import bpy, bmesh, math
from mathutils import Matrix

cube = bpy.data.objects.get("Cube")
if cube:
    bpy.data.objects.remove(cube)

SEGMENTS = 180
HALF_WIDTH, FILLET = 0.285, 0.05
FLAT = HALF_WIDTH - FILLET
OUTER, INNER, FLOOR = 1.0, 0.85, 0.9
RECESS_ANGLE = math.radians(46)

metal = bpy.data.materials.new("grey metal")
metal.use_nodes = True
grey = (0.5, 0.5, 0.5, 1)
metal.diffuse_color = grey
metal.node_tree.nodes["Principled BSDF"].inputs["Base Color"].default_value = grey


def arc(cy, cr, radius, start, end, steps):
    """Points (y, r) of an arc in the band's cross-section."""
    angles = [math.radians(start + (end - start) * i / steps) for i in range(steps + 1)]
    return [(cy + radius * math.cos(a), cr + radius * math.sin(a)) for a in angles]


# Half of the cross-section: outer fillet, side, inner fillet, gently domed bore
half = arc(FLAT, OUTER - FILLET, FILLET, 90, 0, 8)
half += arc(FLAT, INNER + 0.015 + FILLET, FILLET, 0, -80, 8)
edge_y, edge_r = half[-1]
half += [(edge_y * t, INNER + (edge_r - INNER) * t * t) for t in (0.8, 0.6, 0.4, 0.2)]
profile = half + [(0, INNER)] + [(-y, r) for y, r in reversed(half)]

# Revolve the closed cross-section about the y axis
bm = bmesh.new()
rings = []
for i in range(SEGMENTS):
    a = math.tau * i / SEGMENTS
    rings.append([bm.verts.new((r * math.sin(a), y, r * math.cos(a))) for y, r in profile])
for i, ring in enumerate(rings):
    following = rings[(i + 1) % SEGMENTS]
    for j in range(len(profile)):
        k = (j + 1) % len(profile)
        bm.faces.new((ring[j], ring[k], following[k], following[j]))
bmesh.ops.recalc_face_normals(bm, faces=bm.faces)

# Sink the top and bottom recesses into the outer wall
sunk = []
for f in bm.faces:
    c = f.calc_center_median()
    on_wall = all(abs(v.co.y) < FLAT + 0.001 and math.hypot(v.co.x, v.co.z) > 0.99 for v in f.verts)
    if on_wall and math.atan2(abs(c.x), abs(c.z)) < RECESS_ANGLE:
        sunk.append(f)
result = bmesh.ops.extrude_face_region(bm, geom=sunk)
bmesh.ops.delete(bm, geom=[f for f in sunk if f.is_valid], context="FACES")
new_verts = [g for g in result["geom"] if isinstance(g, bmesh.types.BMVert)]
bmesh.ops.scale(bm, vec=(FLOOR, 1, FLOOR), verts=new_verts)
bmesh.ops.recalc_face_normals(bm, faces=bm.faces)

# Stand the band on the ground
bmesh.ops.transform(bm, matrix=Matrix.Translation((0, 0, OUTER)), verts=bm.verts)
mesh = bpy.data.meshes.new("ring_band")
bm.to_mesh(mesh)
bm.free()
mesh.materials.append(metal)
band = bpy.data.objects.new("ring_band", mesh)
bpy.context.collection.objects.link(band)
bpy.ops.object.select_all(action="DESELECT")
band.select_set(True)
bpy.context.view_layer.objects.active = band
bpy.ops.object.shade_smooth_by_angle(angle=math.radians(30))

===============

__WORK INSTRUCTION__: Each line that includes the string "metal" should be copied from the data.

__COMPLETED TASK__:
metal = bpy.data.materials.new("grey metal")
metal.use_nodes = True
metal.diffuse_color = grey
metal.node_tree.nodes["Principled BSDF"].inputs["Base Color"].default_value = grey
mesh.materials.append(metal)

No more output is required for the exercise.